Cancer Epidemiology Biomarkers and Prevention | Year: 2013
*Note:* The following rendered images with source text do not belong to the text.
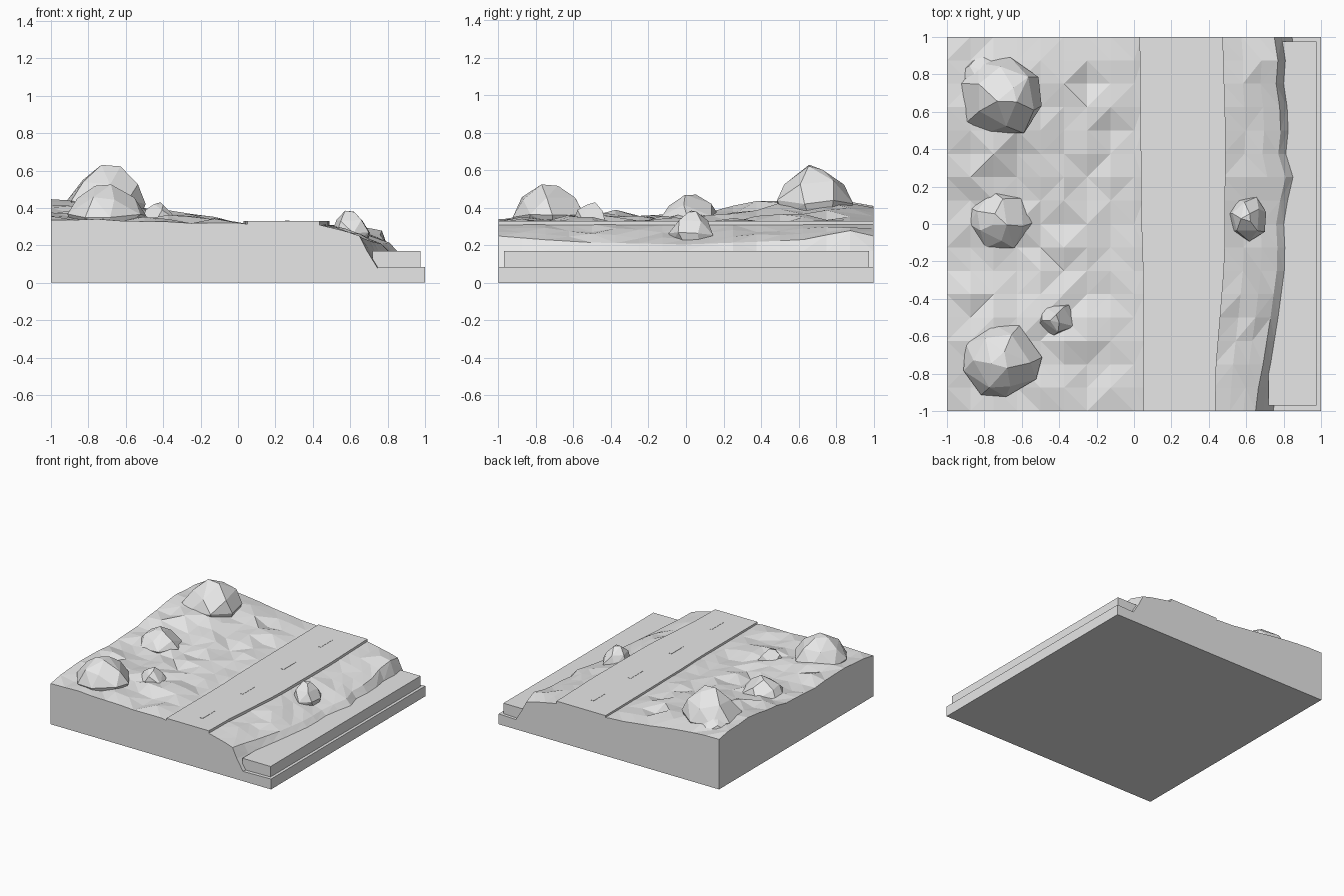
import bpy, bmesh, math, random

if "Cube" in bpy.data.objects:
    bpy.data.objects.remove(bpy.data.objects["Cube"])

random.seed(11)
stone = bpy.data.materials.new("plain grey")
stone.diffuse_color = (0.8, 0.8, 0.8, 1)
stone.use_nodes = True
stone.node_tree.nodes["Principled BSDF"].inputs["Base Color"].default_value = stone.diffuse_color


def finish(name, bm):
    bmesh.ops.recalc_face_normals(bm, faces=bm.faces)
    me = bpy.data.meshes.new(name)
    bm.to_mesh(me)
    bm.free()
    me.materials.append(stone)
    ob = bpy.data.objects.new(name, me)
    bpy.context.collection.objects.link(ob)
    return ob


def interp(table, t):
    for (a, va), (b, vb) in zip(table, table[1:]):
        if t <= b:
            return va + (vb - va) * (t - a) / (b - a)
    return table[-1][1]


def box(name, x0, x1, y0, y1, z0, z1):
    bm = bmesh.new()
    bmesh.ops.create_cube(bm, size=1)
    for v in bm.verts:
        v.co = ((x0 + x1) / 2 + v.co.x * (x1 - x0),
                (y0 + y1) / 2 + v.co.y * (y1 - y0),
                (z0 + z1) / 2 + v.co.z * (z1 - z0))
    return finish(name, bm)


# Outlines along y
CLIFF_X = [(-1, .65), (-.9, .66), (-.75, .69), (-.5, .73), (-.2, .77), (0, .76),
           (.12, .78), (.25, .81), (.38, .77), (.55, .79), (.75, .76), (.87, .77), (1, .75)]
CLIFF_Z = [(-1, .25), (-.75, .23), (-.5, .215), (0, .205), (.4, .22), (.62, .23),
           (.87, .28), (1, .25)]
ROAD_L = [(-1, .05), (-.3, .05), (0, .04), (1, .03)]
ROAD_R = [(-1, .435), (-.75, .44), (-.45, .465), (-.2, .485), (.5, .49), (1, .475)]
HILL = [(-1, .335), (-.75, .37), (-.5, .375), (-.2, .36), (.1, .37), (.35, .415),
        (.6, .455), (.85, .43), (1, .405)]
N = 16


def hill_z(x, y):
    t = max(0, min(1, (-x - .02) / .75))
    return .318 + (interp(HILL, y) - .318) * t ** 1.2


# Terrain: low-poly hillside, road bed, shore slope, cliff and sea bed
def terrain():
    bm = bmesh.new()
    rows = []
    for j in range(N + 1):
        y = -1 + 2 * j / N
        edge = j in (0, N)
        pts = []
        for i in range(9):
            x = -1 + i * .125
            n = random.uniform(-.022, .022) * (0.3 if edge or i in (0, 8) else 1)
            pts.append((x, hill_z(x, y) + n))
        r, c, cz = interp(ROAD_R, y), interp(CLIFF_X, y), interp(CLIFF_Z, y)
        pts += [(interp(ROAD_L, y) + .01, .312), (r - .01, .312)]
        for f in (.36, .7):
            n = 0 if edge else random.uniform(-.014, .014)
            pts.append((r + (c - r) * f, .31 + (cz - .31) * f * .9 + n))
        pts += [(c, cz), (c + .04, .17), (c + .095, .08), (1, .085)]
        rows.append([bm.verts.new((x, y, z)) for x, z in pts])
    for a, b in zip(rows, rows[1:]):
        for i in range(len(a) - 1):
            if random.random() < .5:
                tris = (a[i], a[i + 1], b[i + 1]), (a[i], b[i + 1], b[i])
            else:
                tris = (a[i], a[i + 1], b[i]), (a[i + 1], b[i + 1], b[i])
            for t in tris:
                bm.faces.new(t)
    # Walls and floor
    lo = [bm.verts.new((x, y, 0)) for x, y in ((-1, -1), (1, -1), (1, 1), (-1, 1))]
    bm.faces.new(rows[0] + [lo[1], lo[0]])
    bm.faces.new(rows[-1] + [lo[2], lo[3]])
    bm.faces.new([r[0] for r in rows] + [lo[3], lo[0]])
    bm.faces.new([r[-1] for r in rows] + [lo[2], lo[1]])
    bm.faces.new(lo)
    finish("terrain", bm)


# Road: flat slab with gently curved edges
def road():
    bm = bmesh.new()
    ys = [-1 + 2 * j / N for j in range(N + 1)]
    ring = [(interp(ROAD_L, y), y) for y in ys] + [(interp(ROAD_R, y), y) for y in reversed(ys)]
    face = bm.faces.new([bm.verts.new((x, y, .308)) for x, y in ring])
    up = bmesh.ops.extrude_face_region(bm, geom=[face])
    for v in up["geom"]:
        if isinstance(v, bmesh.types.BMVert):
            v.co.z = .33
    finish("road", bm)


# Boulder: hull of jittered rings, peak placed off centre
def boulder(name, cx, cy, rx, ry, z0, z1, px=0, py=0, sides=7, seed=0):
    rnd = random.Random(seed)
    bm = bmesh.new()
    for h, s, n in ((0, .85, sides), (.3, 1, sides), (.7, .72, sides - 2), (1, .26, 3)):
        spin = rnd.uniform(0, 6)
        for k in range(n):
            a = spin + 2 * math.pi * (k + rnd.uniform(-.2, .2)) / n
            q = s * rnd.uniform(.92, 1.04)
            z = z0 + (z1 - z0) * (h - (rnd.uniform(0, .1) if k and h else 0))
            bm.verts.new((cx + q * rx * math.cos(a) + px * h,
                          cy + q * ry * math.sin(a) + py * h, z))
    res = bmesh.ops.convex_hull(bm, input=bm.verts[:])
    junk = {g for g in res["geom_interior"] + res["geom_unused"]
            if isinstance(g, bmesh.types.BMVert)}
    bmesh.ops.delete(bm, geom=list(junk), context='VERTS')
    bmesh.ops.dissolve_limit(bm, angle_limit=.12, verts=bm.verts[:], edges=bm.edges[:])
    finish(name, bm)


terrain()
road()
for k, y in enumerate((-.77, -.25, .28, .76)):
    box(f"lane_dash_{k + 1}", .25, .275, y - .08, y + .08, .327, .332)
box("water", .72, .975, -.97, .975, .06, .17)

boulder("back_boulder", -.71, .68, .23, .22, .36, .63, .03, .0, 8, 3)
boulder("back_boulder_foot", -.78, .77, .19, .15, .34, .49, 0, 0, 6, 8)
boulder("middle_boulder", -.71, .02, .18, .16, .31, .47, -.01, .0, 7, 5)
boulder("front_boulder", -.71, -.73, .22, .21, .3, .525, 0, .0, 8, 6)
boulder("small_boulder", -.41, -.51, .11, .1, .3, .43, -.01, 0, 5, 2)
boulder("shore_boulder", .61, .03, .11, .125, .22, .385, -.01, 0, 7, 4)
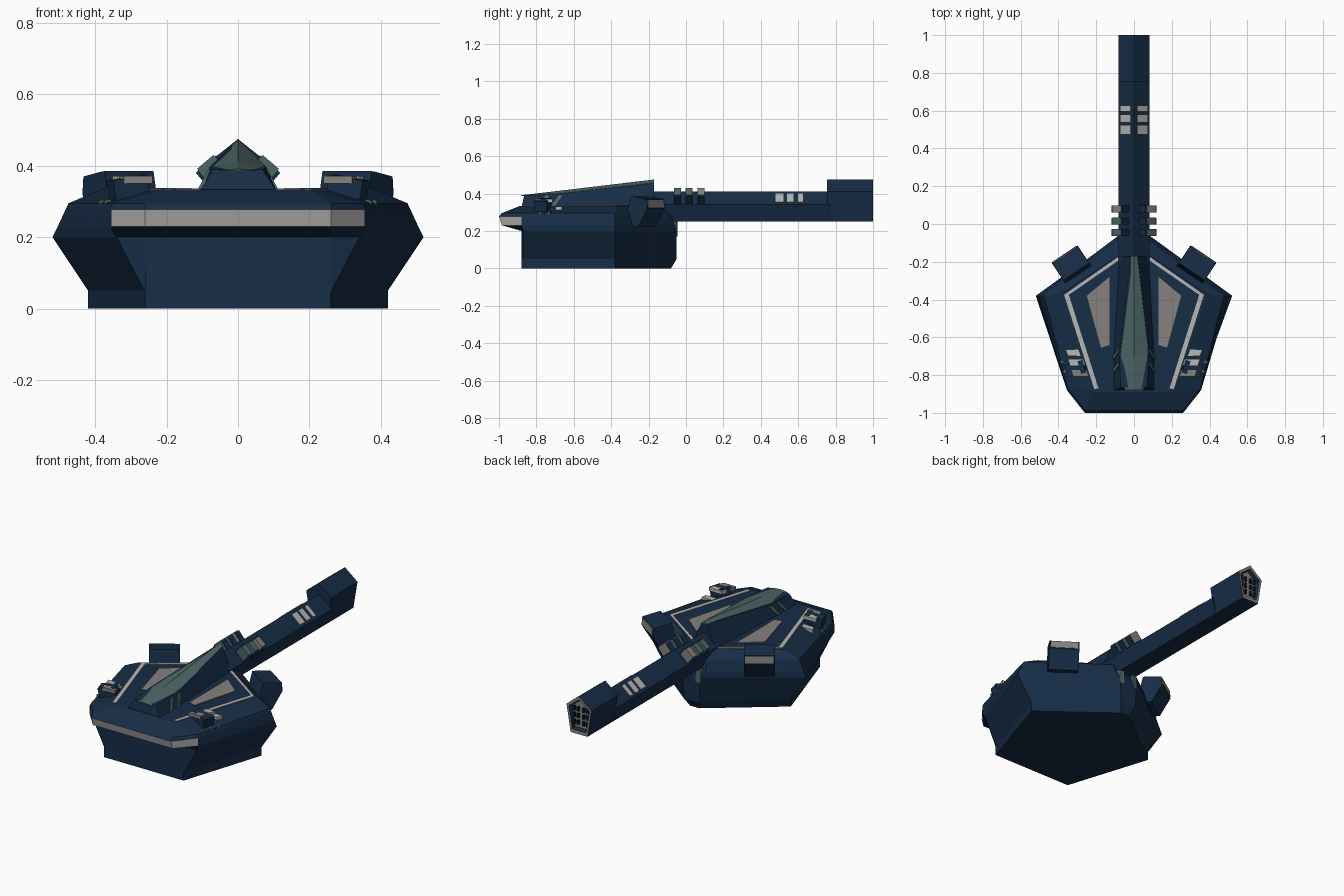
import bpy, bmesh, math
from mathutils import Vector, Matrix

if "Cube" in bpy.data.objects:
    bpy.data.objects.remove(bpy.data.objects["Cube"])


def mat(name, r, g, b):
    m = bpy.data.materials.new(name)
    m.diffuse_color = (r, g, b, 1)
    m.use_nodes = True
    m.node_tree.nodes["Principled BSDF"].inputs["Base Color"].default_value = m.diffuse_color
    return m


NAVY = mat("navy", .008, .026, .062)
DARK = mat("dark_navy", .004, .012, .028)
GREEN = mat("grey_green", .075, .135, .13)
GREY = mat("warm_grey", .24, .22, .21)
WHITE = mat("pale_grey", .48, .47, .46)


def loft(name, rings, m=NAVY, accent=None, accent_faces=()):
    """Skin a stack of equal-length closed loops; accent_faces = (ring, side) pairs."""
    bm = bmesh.new()
    vs = [[bm.verts.new(p) for p in r] for r in rings]
    n = len(rings[0])
    for i in range(len(rings) - 1):
        for j in range(n):
            k = (j + 1) % n
            f = bm.faces.new((vs[i][j], vs[i][k], vs[i + 1][k], vs[i + 1][j]))
            f.material_index = int((i, j) in accent_faces)
    bm.faces.new(vs[0])
    f = bm.faces.new(vs[-1])
    f.material_index = int("end" in accent_faces)
    bmesh.ops.recalc_face_normals(bm, faces=bm.faces)
    me = bpy.data.meshes.new(name)
    bm.to_mesh(me)
    bm.free()
    me.materials.append(m)
    if accent:
        me.materials.append(accent)
    ob = bpy.data.objects.new(name, me)
    bpy.context.collection.objects.link(ob)
    return ob


def mirrored(ob):
    mod = ob.modifiers.new("mirror", 'MIRROR')
    mod.use_axis = (True, False, False)
    return ob


def sym(half, z):
    """Right-half outline to full loop at height z."""
    return [(x, y, z) for x, y in half] + [(-x, y, z) for x, y in reversed(half)]


def plate(name, pts, z0, z1, m):
    return mirrored(loft(name, [[(x, y, z) for x, y in pts] for z in (z0, z1)], m))


def box(name, centre, size, m, rot=None):
    rings = []
    for sz in (-.5, .5):
        r = []
        for sx, sy in ((-.5, -.5), (.5, -.5), (.5, .5), (-.5, .5)):
            v = Vector((sx * size[0], sy * size[1], sz * size[2]))
            r.append((rot @ v if rot else v) + Vector(centre))
        rings.append(r)
    return mirrored(loft(name, rings, m))


# Faceted hull, with the pale band on the nose faces of the upper belt
loft("hull", [
    sym([(.26, -.88), (.262, -.873), (.42, -.38), (.03, -.08)], 0),
    sym([(.26, -.88), (.262, -.873), (.42, -.38), (.05, -.05)], .05),
    sym([(.26, -.88), (.34, -.87), (.52, -.38), (.06, -.05)], .2),
    sym([(.26, -.985), (.355, -.88), (.505, -.38), (.08, -.06)], .23),
    sym([(.26, -1), (.355, -.88), (.483, -.38), (.08, -.08)], .278),
    sym([(.26, -.985), (.35, -.87), (.475, -.38), (.08, -.09)], .295),
    sym([(.2, -.89), (.215, -.88), (.385, -.37), (.07, -.16)], .333),
], NAVY, WHITE, {(3, 0), (3, 7), (3, 6)})

# Facets beside the barrel root at the rear tip
plate("rear_tip_facet", [(.03, -.062), (.07, -.07), (.06, -.05), (.03, -.045)], .17, .25, GREEN)

# Deck inlays
plate("deck_panel", [(.13, -.28), (.25, -.38), (.175, -.655), (.13, -.64)], .325, .338, GREY)
plate("deck_stripe_rear", [(.085, -.175), (.37, -.375), (.345, -.375), (.08, -.192)], .32, .337, WHITE)
plate("deck_stripe_side", [(.37, -.375), (.21, -.875), (.188, -.87), (.345, -.375)], .32, .337, WHITE)

# Spine: navy wedge with a ridged green roof
loft("spine_base", [
    [(-.11, -.88, .325), (.11, -.88, .325), (.07, -.865, .389), (-.07, -.865, .389)],
    [(-.11, -.7, .325), (.11, -.7, .325), (.078, -.7, .398), (-.078, -.7, .398)],
    [(-.08, -.17, .325), (.08, -.17, .325), (.018, -.17, .458), (-.018, -.17, .458)],
])
loft("spine_roof", [
    [(-.05, -.88, .386), (.05, -.88, .386), (0, -.88, .391)],
    [(-.08, -.7, .396), (.08, -.7, .396), (0, -.7, .412)],
    [(-.02, -.17, .455), (.02, -.17, .455), (0, -.17, .475)],
], GREEN)
for y in (-.77, -.70):
    mirrored(loft("spine_side_stripe", [
        [(.112, y - .02, .335), (.112, y, .335), (.1, y, .335), (.1, y - .02, .335)],
        [(.083, y + .02, .39), (.083, y + .04, .39), (.07, y + .04, .39), (.07, y + .02, .39)],
    ], GREEN))


# Barrel: pentagonal section with a ridge along the top
def pent(y, shoulder, ridge, k=1.0, zc=.34):
    pts = [(-.055, .25), (.055, .25), (.082, shoulder), (0, ridge), (-.082, shoulder)]
    return [(x * k, y, zc + (z - zc) * k) for x, z in pts]


loft("barrel", [pent(-.2, .34, .41), pent(.77, .34, .41)])
loft("muzzle", [pent(.755, .41, .475), pent(1, .41, .475), pent(.999, .41, .475, .82, .36),
                pent(.975, .41, .475, .75, .36)], NAVY, GREY,
     {(1, j) for j in range(5)} | {"end"})
for i in range(3):
    for j in range(2):
        box("muzzle_grille_bar", (.018 + j * .025, .981, .31 + i * .04), (.012, .014, .026), DARK)

# Barrel roof marks and clamp fins, tilted to the roof slope
tilt = Matrix.Rotation(math.atan2(.07, .082), 3, 'Y')
for y, d in ((.5, .045), (.558, .036), (.612, .026)):
    box("barrel_mark", (.043, y, .374), (.07, d, .006), WHITE, tilt)
for y, m in ((-.045, GREEN), (.015, GREEN), (.08, GREY)):
    box("clamp_fin", (.072, y, .384), (.075, .036, .055), NAVY, tilt)
    box("clamp_fin_cap", (.074, y, .390), (.06, .037, .055), m, tilt)

# Angled rear pods with a grey outer end
n = Vector((.56, .83, 0)).normalized()
t = Vector((n.y, -n.x, 0))
c = Vector((.30, -.26, 0))


def pod_ring(d_low, d_top, z_low, z_top, w):
    return [c + n * d_low - t * w + Vector((0, 0, z_low)), c + n * d_low + t * w + Vector((0, 0, z_low)),
            c + n * d_top + t * w + Vector((0, 0, z_top)), c + n * d_top - t * w + Vector((0, 0, z_top))]


mirrored(loft("rear_pod", [pod_ring(-.03, .01, .22, .385, .083), pod_ring(.06, .03, .22, .383, .083),
                           pod_ring(.12, .115, .32, .37, .083)]))
mirrored(loft("rear_pod_end", [pod_ring(.115, .11, .325, .366, .076), pod_ring(.123, .119, .325, .366, .076)], GREY))

# Small front-side pods with three pale bars on each
slope = Matrix.Rotation(math.radians(-16), 3, 'Z') @ Matrix.Rotation(math.radians(10), 3, 'Y')
box("side_pod", (.305, -.765, .325), (.10, .07, .085), NAVY, slope)
for x, y, m in ((.315, -.68, WHITE), (.303, -.73, WHITE), (.285, -.79, GREY)):
    z = .33 if y > -.7 else .371
    plate("side_bar", [(x - .045, y - .018), (x + .035, y - .018), (x + .048, y + .016), (x - .035, y + .016)],
          z - .02, z, m)

# Short slanted marks on the hull flanks
for y in (-.78, -.73):
    box("flank_mark", (.372 + (y + .755) * .3, y, .29), (.02, .014, .03), GREEN, slope)
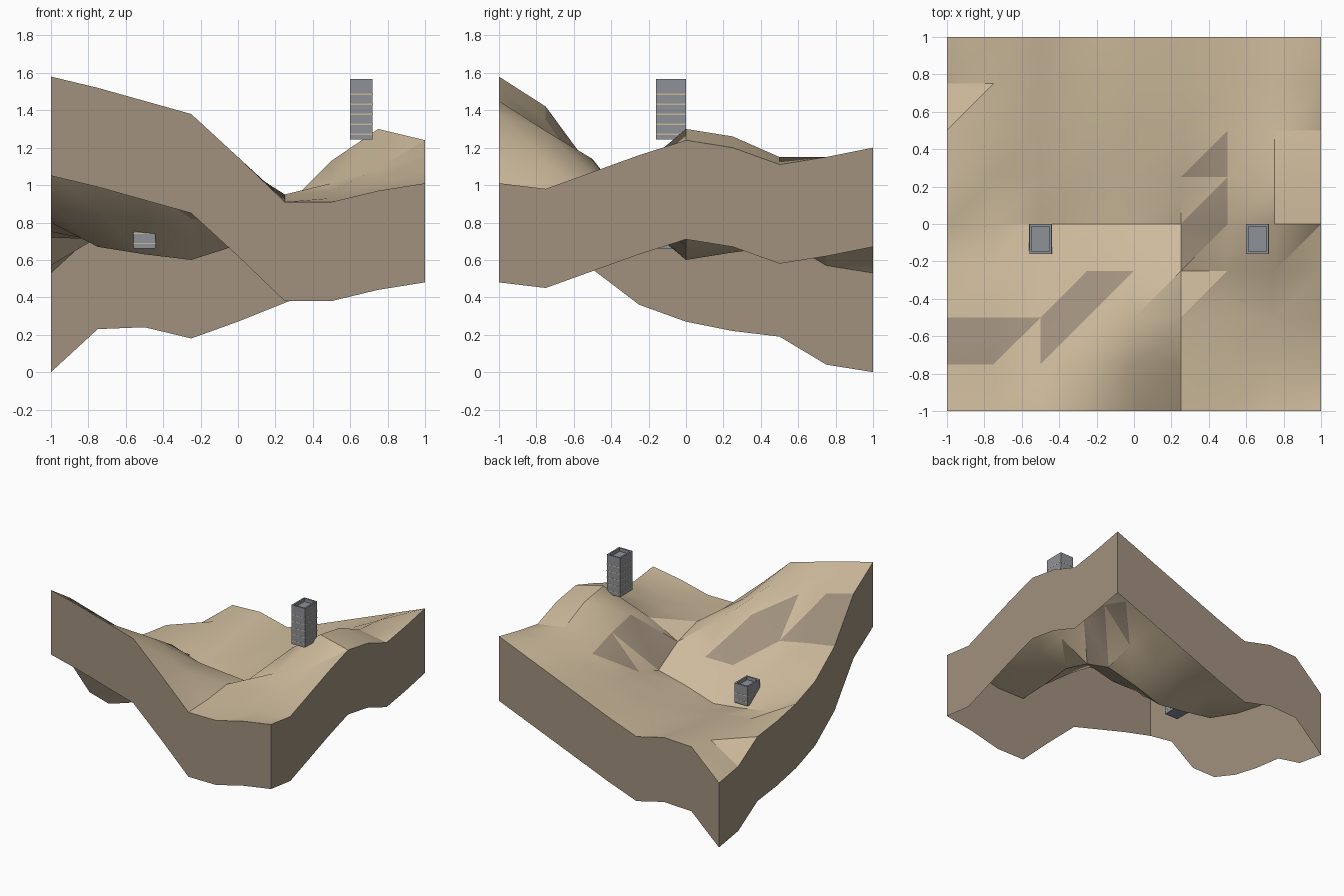
import bpy
import bmesh
import math

cube = bpy.data.objects.get("Cube")
if cube:
    bpy.data.objects.remove(cube, do_unlink=True)


def make_material(name, colour):
    mat = bpy.data.materials.new(name)
    mat.use_nodes = True
    rgba = (*colour, 1.0)
    mat.diffuse_color = rgba
    mat.node_tree.nodes["Principled BSDF"].inputs["Base Color"].default_value = rgba
    return mat


sand = make_material("sand", (0.61, 0.49, 0.33))
rock = make_material("rock", (0.36, 0.285, 0.21))
concrete = make_material("grey concrete", (0.27, 0.285, 0.31))
floor_tan = make_material("tan floor edge", (0.6, 0.49, 0.3))


def make_object(name, bm, materials):
    mesh = bpy.data.meshes.new(name)
    bm.to_mesh(mesh)
    bm.free()
    for mat in materials:
        mesh.materials.append(mat)
    obj = bpy.data.objects.new(name, mesh)
    bpy.context.collection.objects.link(obj)
    return obj


# Ground heights in hundredths: one row per y step, front to back, left to right
HEIGHTS = [
    "158 152 145 138 115 91 91 97 101",
    "142 135 128 129 111 92 93 96 98",
    "108 104 99 114 106 95 97 101 107",
    "89 85 81 82 82 88 101 109 116",
    "80 67 63 60 68 74 113 130 124",
    "75 70 67 64 70 82 108 126 120",
    "72 71 69 67 75 86 100 115 111",
    "57 72 74 70 78 88 100 113 115",
    "53 76 77 71 80 90 100 110 120",
]
LAST = len(HEIGHTS) - 1
STEP = 2 / LAST
SKIRT = 0.53

# Steep triangles showing bare rock: cells as (column, row)
ROCK_UPPER = {(0, 1), (1, 1), (2, 1), (3, 2), (5, 3)}
ROCK_LOWER = {(0, 1), (2, 2), (5, 4), (5, 5)}


def build_terrain():
    bm = bmesh.new()
    grid = []
    for row, line in enumerate(HEIGHTS):
        grid.append([
            bm.verts.new((col * STEP - 1, row * STEP - 1, int(value) / 100))
            for col, value in enumerate(line.split())
        ])

    # Ground surface, every cell split along the same diagonal
    for row in range(LAST):
        for col in range(LAST):
            a, b = grid[row][col], grid[row][col + 1]
            c, d = grid[row + 1][col + 1], grid[row + 1][col]
            lower = bm.faces.new((a, b, c))
            upper = bm.faces.new((a, c, d))
            lower.material_index = int((col, row) in ROCK_LOWER)
            upper.material_index = int((col, row) in ROCK_UPPER)

    # Side skirt following the ground edge, open underneath
    rim = grid[0][:-1]
    rim += [line[LAST] for line in grid[:-1]]
    rim += grid[LAST][:0:-1]
    rim += [line[0] for line in grid[:0:-1]]
    hem = [bm.verts.new((v.co.x, v.co.y, v.co.z - SKIRT)) for v in rim]
    for i in range(len(rim)):
        j = (i + 1) % len(rim)
        wall = bm.faces.new((rim[i], hem[i], hem[j], rim[j]))
        wall.material_index = 1

    terrain = make_object("terrain", bm, [sand, rock])
    bpy.ops.object.select_all(action="DESELECT")
    terrain.select_set(True)
    bpy.context.view_layer.objects.active = terrain
    bpy.ops.object.shade_smooth_by_angle(angle=math.radians(30))


def add_box(bm, centre, size):
    verts = bmesh.ops.create_cube(bm, size=1)["verts"]
    for v in verts:
        v.co = [c + s * p for c, s, p in zip(centre, size, v.co)]
    return verts


WIDTH, DEPTH, STOREY = 0.12, 0.16, 0.0535


def build_tower(name, x, y, base, storeys):
    height = storeys * STOREY

    # Body with a parapet around a sunken roof
    bm = bmesh.new()
    add_box(bm, (x, y, base + height / 2), (WIDTH, DEPTH, height))
    bm.normal_update()
    roof = max(bm.faces, key=lambda f: f.calc_center_median().z)
    bmesh.ops.inset_region(bm, faces=[roof], thickness=0.018)
    well = bmesh.ops.extrude_face_region(bm, geom=[roof])
    sunk = [g for g in well["geom"] if isinstance(g, bmesh.types.BMVert)]
    bmesh.ops.translate(bm, vec=(0, 0, -STOREY / 2), verts=sunk)
    if roof.is_valid:
        bmesh.ops.delete(bm, geom=[roof], context="FACES_ONLY")
    make_object(name + "_body", bm, [concrete])

    # Thin floor edges on each side
    bm = bmesh.new()
    for level in range(storeys - 1):
        z = base + level * STOREY + STOREY / 2
        for side in (-1, 1):
            add_box(bm, (x + side * WIDTH / 2, y, z), (0.002, DEPTH, 0.006))
            add_box(bm, (x, y + side * DEPTH / 2, z), (WIDTH, 0.002, 0.006))
    make_object(name + "_floor_edges", bm, [floor_tan])


build_terrain()
build_tower("tall_tower", 0.66, -0.08, 1.245, 6)
build_tower("short_tower", -0.5, -0.08, 0.66, 3)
Background: Infections with high-risk human papillomaviruses (Hr-HPV) can cause malignant transformation of the human cervical epithelium. HPV DNA tests generally are very sensitive to detect cervical neoplastic lesions but also identify transient HPV infections. As a consequence, the specificity and positive predictive value are low. Methods: We analyzed viral load of Hr- and possibly Hr-HPV types more than seven orders of magnitude (on a log10 scale) in 999 consecutive BD-SurePath liquid-based cervical cytology samples from routine cervical screening enriched with atypical squamous cells of undetermined significance (n 100), low-grade squamous intraepithelial lesions (LSIL; n 100), and high-grade squamous intraepithelial lesions (HSIL; n 97) using type-specific multiplex quantitative real-time PCR and the BSGP5+/6+-PCR/MPG assay. In the 36-month follow-up, 79 histologically verified CIN2+ and 797 double-negative cytology cases were identified. Results: Viral loads in LSIL and HSIL were significantly increased compared with no intraepithelial lesion or malignancy in both the quantitative PCR (qPCR) and BSGP5+/6+-PCR/MPG assay (P < 0.0001). The mean viral loads in LSIL and HSIL were not significantly different. Using a newly determined high viral load cut off for 14 Hr-HPV types, the sensitivity for prevalent CIN3+ remained at 100% for both assays compared with the minimal detection threshold. The specificity (corresponding to double-negative cytology at subsequent screening episodes) increased substantially (qPCR, from 91.1% to 95.7%; BSGP5+/6+-PCR/MPG, from 79.8% to 96.2%). Conclusions: Compared with DNA positivity alone, high Hr-HPV viral loads could reduce the amount of false positive results detected by the BSGP5+/6+-PCR/MPG and qPCR by 81.4% and 52.1%, respectively. Impact: Quantitative type-specific HPV DNA assays show high flexibility in defining thresholds that allow optimizing clinical accuracy for cervical cancer precursors. © 2013 American Association for Cancer Research. Source

Discover hidden collaborations